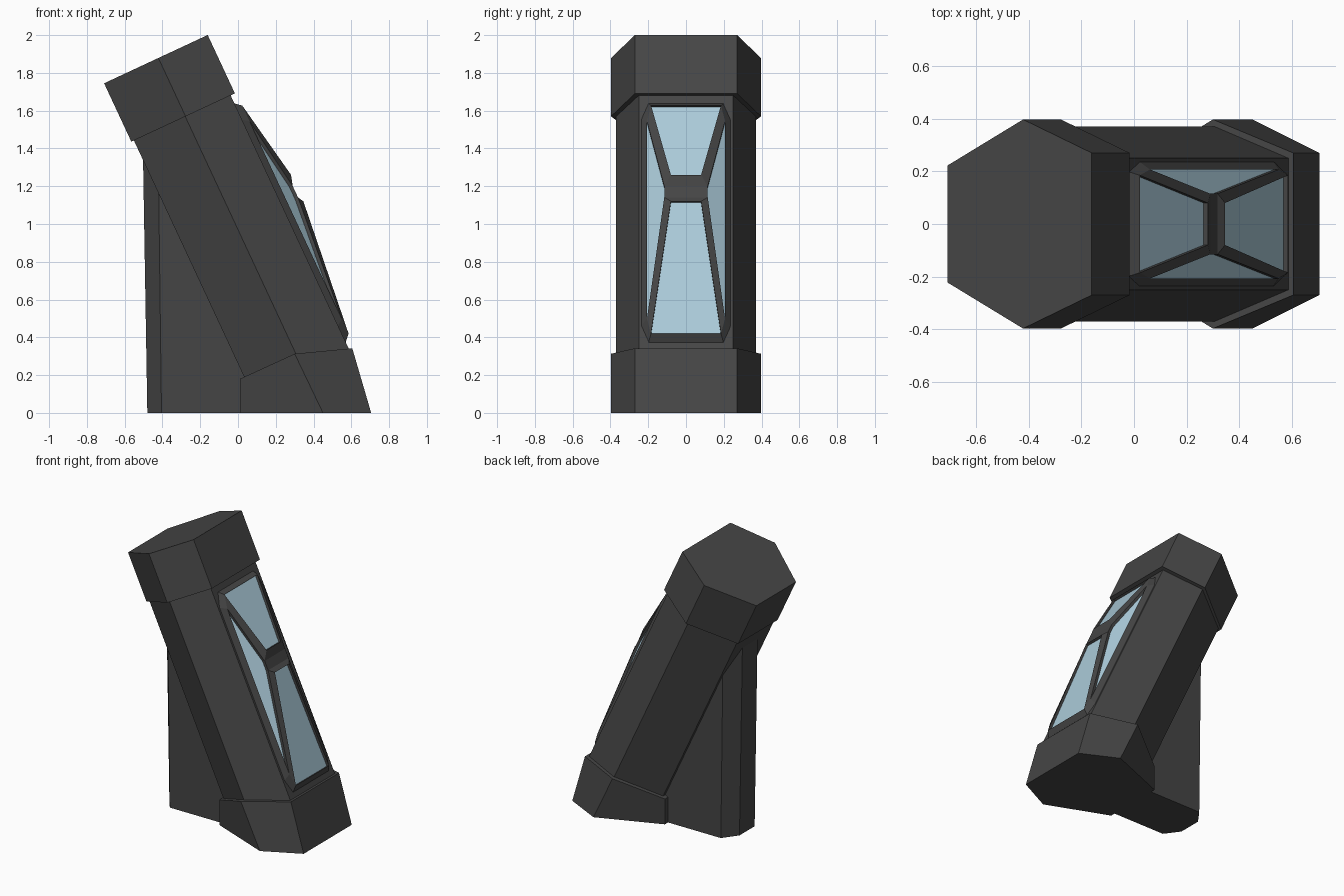
import bpy, bmesh, math
from mathutils import Vector

if "Cube" in bpy.data.objects:
    bpy.data.objects.remove(bpy.data.objects["Cube"])

T = math.radians(25)            # lean of the pillar
N = Vector((math.cos(T), 0, math.sin(T)))     # outward, toward the window side
S = Vector((math.sin(T), 0, -math.cos(T)))    # down along the pillar


def loc(s, n, y):
    """Point from pillar coordinates: down, outward, sideways."""
    return S * s + N * n + Vector((0, y, 0))


def material(name, rgb):
    m = bpy.data.materials.new(name)
    m.diffuse_color = (*rgb, 1)
    m.use_nodes = True
    m.node_tree.nodes["Principled BSDF"].inputs["Base Color"].default_value = m.diffuse_color
    return m


dark = material("dark_grey", (0.06, 0.06, 0.06))
blue = material("pale_blue_glass", (0.41, 0.60, 0.70))


def make(name, verts, faces, mat, closed=True):
    bm = bmesh.new()
    vs = [bm.verts.new(v) for v in verts]
    for f in faces:
        bm.faces.new([vs[i] for i in f])
    if closed:
        bmesh.ops.recalc_face_normals(bm, faces=bm.faces)
    else:                       # open shells: make faces look outward
        bm.normal_update()
        for f in bm.faces:
            if f.normal.dot(N) < -1e-4:
                f.normal_flip()
    me = bpy.data.meshes.new(name)
    bm.to_mesh(me)
    bm.free()
    me.materials.append(mat)
    ob = bpy.data.objects.new(name, me)
    bpy.context.collection.objects.link(ob)
    return ob


def prism(name, low, high, mat):
    """Six-sided solid; each ring runs back-mid-front then mirrored, caps are two quads."""
    sides = [(i, (i + 1) % 6, (i + 1) % 6 + 6, i + 6) for i in range(6)]
    caps = [(0, 1, 4, 5), (1, 2, 3, 4), (6, 7, 10, 11), (7, 8, 9, 10)]
    return make(name, low + high, sides + caps, mat)


def ring(pts):
    """Mirror three points across y into a closed six-point ring."""
    pts = [Vector(p) for p in pts]
    return pts + [Vector((p.x, -p.y, p.z)) for p in reversed(pts)]


# leaning shaft and its cap
shaft = [(0.11, 0.21), (0.41, 0.37), (0.675, 0.25)]
cap = [(0.095, 0.222), (0.412, 0.397), (0.70, 0.27)]
for name, prof, s0, s1 in (("shaft", shaft, -0.04, -1.56), ("top_cap", cap, -1.54, -1.881)):
    prism(name, ring([loc(s0, n, y) for n, y in prof]),
          ring([loc(s1, n, y) for n, y in prof]), dark)

# foot block
prism("foot_block",
      ring([(0.01, 0.222, 0), (0.45, 0.397, 0), (0.705, 0.27, 0)]),
      ring([(0.01, 0.222, 0.18), (0.30, 0.397, 0.313), (0.605, 0.27, 0.342)]), dark)

# upright rear strut with chamfered corners, ending just inside the shaft
low = [(-0.48, 0.085), (-0.405, 0.187), (0.08, 0.187)]
high = [(-0.503, 0.085), (-0.42, 0.187), (0.08, 0.187)]
prism("rear_strut", ring([(x, y, 0) for x, y in low]),
      ring([(x, y, 1.36 - 2.145 * (x + 0.5)) for x, y in high]), dark)


# window frame: three octagon rings, (s, n, y) for the four +y points
def octagon(pts):
    return [loc(*p) for p in pts] + [loc(s, n, -y) for s, n, y in reversed(pts)]


outer = octagon([(-1.497, 0.67, 0.20), (-1.40, 0.67, 0.24), (-0.19, 0.67, 0.24), (-0.092, 0.67, 0.20)])
inner = octagon([(-1.465, 0.708, 0.185), (-1.375, 0.708, 0.207), (-0.22, 0.708, 0.207), (-0.134, 0.708, 0.185)])
block = octagon([(-1.024, 0.787, 0.08), (-0.965, 0.77, 0.115), (-0.90, 0.77, 0.115), (-0.869, 0.787, 0.08)])
verts = outer + inner + block
faces = [(i, (i + 1) % 8, (i + 1) % 8 + 8, i + 8) for i in range(8)]
faces += [(16, 17, 22, 23), (17, 18, 21, 22), (18, 19, 20, 21)]
names = {1: "side_pane_back", 3: "lower_pane", 5: "side_pane_front", 7: "upper_pane"}
for i in range(8):
    j = (i + 1) % 8
    q = (i + 8, j + 8, j + 16, i + 16)
    if i not in names:          # diagonal bar
        faces.append(q)
        continue
    # recessed glass pane with reveal walls
    sunk = [verts[k] - N * 0.018 for k in q]
    make(names[i], sunk, [(0, 1, 2, 3)], blue, closed=False)
    b = len(verts)
    verts += sunk
    faces += [(q[k], q[(k + 1) % 4], b + (k + 1) % 4, b + k) for k in range(4)]
make("window_frame", verts, faces, dark)
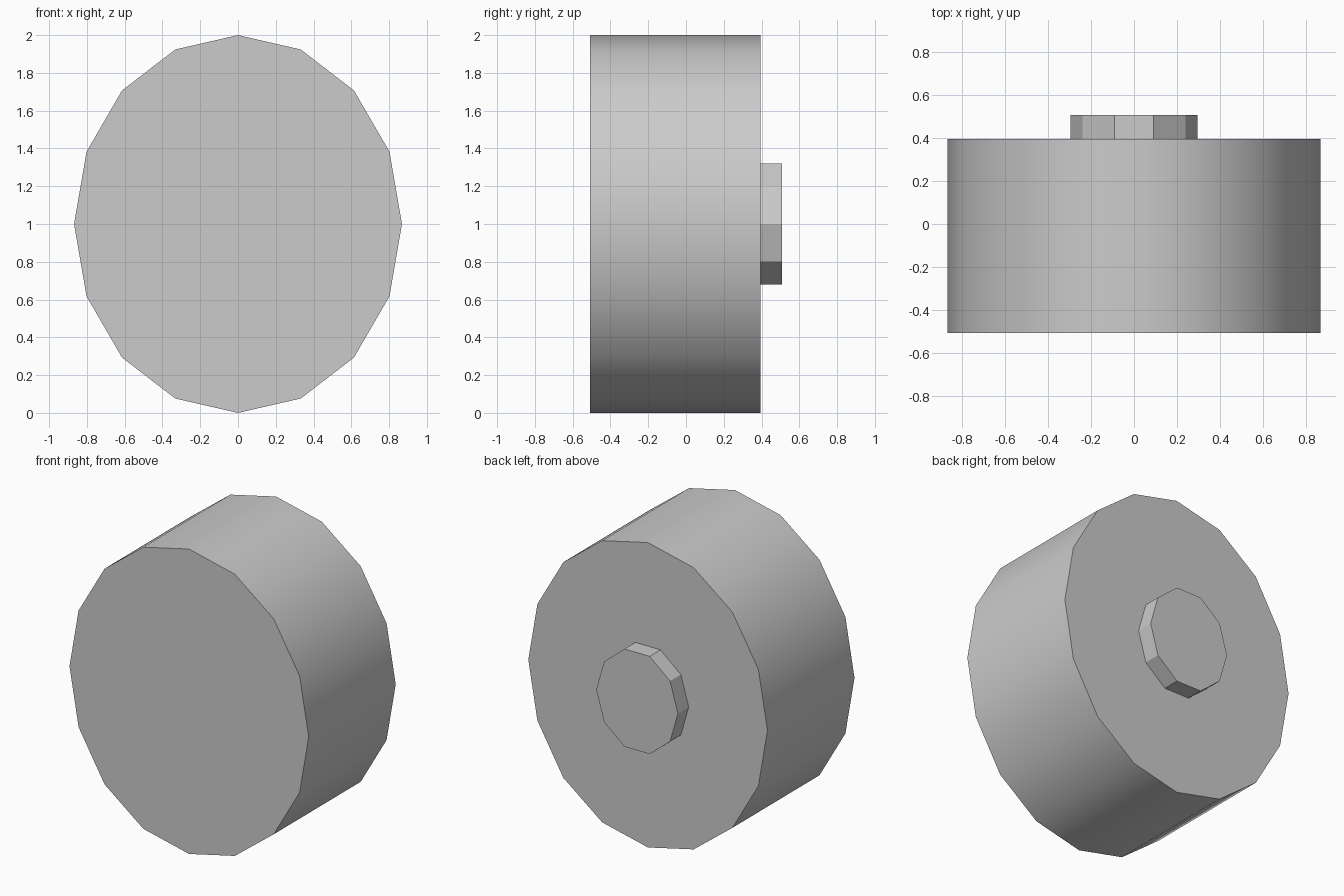
import bpy
import math

cube = bpy.data.objects.get("Cube")
if cube:
    bpy.data.objects.remove(cube, do_unlink=True)

# Plain grey
grey = bpy.data.materials.new("plain grey")
grey.use_nodes = True
grey.diffuse_color = (0.6, 0.6, 0.6, 1)
grey.node_tree.nodes["Principled BSDF"].inputs["Base Color"].default_value = (0.6, 0.6, 0.6, 1)


def disc(name, sides, radius_x, radius_z, y_front, y_back, smooth):
    """Oval prism lying along y, with a corner on +x."""
    bpy.ops.mesh.primitive_cylinder_add(
        vertices=sides, radius=1, depth=1,
        location=(0, (y_front + y_back) / 2, 1), rotation=(math.pi / 2, 0, 0))
    obj = bpy.context.object
    obj.name = name
    obj.scale = (radius_x, radius_z, y_back - y_front)
    # The primitive starts with a corner on its y axis: turn it onto x
    if sides % 4:
        for v in obj.data.vertices:
            v.co.x, v.co.y = v.co.y, -v.co.x
    bpy.ops.object.transform_apply(location=False, rotation=True, scale=True)
    obj.data.materials.append(grey)
    if smooth:
        bpy.ops.object.shade_smooth_by_angle(angle=math.radians(30))
    return obj


# Wide drum and the small raised hub on its back
disc("drum", 16, 0.868, 1.0, -0.507, 0.395, True)
disc("hub", 10, 0.296, 0.337, 0.395, 0.507, False)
+ + + + + + +
Once the line with "(-0.092, 0.67, 0.20)])" is found in the data above, reproduce it and each line after it exactly, through the line with "import math". Omit the pictures.

Written response:
outer = octagon([(-1.497, 0.67, 0.20), (-1.40, 0.67, 0.24), (-0.19, 0.67, 0.24), (-0.092, 0.67, 0.20)])
inner = octagon([(-1.465, 0.708, 0.185), (-1.375, 0.708, 0.207), (-0.22, 0.708, 0.207), (-0.134, 0.708, 0.185)])
block = octagon([(-1.024, 0.787, 0.08), (-0.965, 0.77, 0.115), (-0.90, 0.77, 0.115), (-0.869, 0.787, 0.08)])
verts = outer + inner + block
faces = [(i, (i + 1) % 8, (i + 1) % 8 + 8, i + 8) for i in range(8)]
faces += [(16, 17, 22, 23), (17, 18, 21, 22), (18, 19, 20, 21)]
names = {1: "side_pane_back", 3: "lower_pane", 5: "side_pane_front", 7: "upper_pane"}
for i in range(8):
    j = (i + 1) % 8
    q = (i + 8, j + 8, j + 16, i + 16)
    if i not in names:          # diagonal bar
        faces.append(q)
        continue
    # recessed glass pane with reveal walls
    sunk = [verts[k] - N * 0.018 for k in q]
    make(names[i], sunk, [(0, 1, 2, 3)], blue, closed=False)
    b = len(verts)
    verts += sunk
    faces += [(q[k], q[(k + 1) % 4], b + (k + 1) % 4, b + k) for k in range(4)]
make("window_frame", verts, faces, dark)
import bpy
import math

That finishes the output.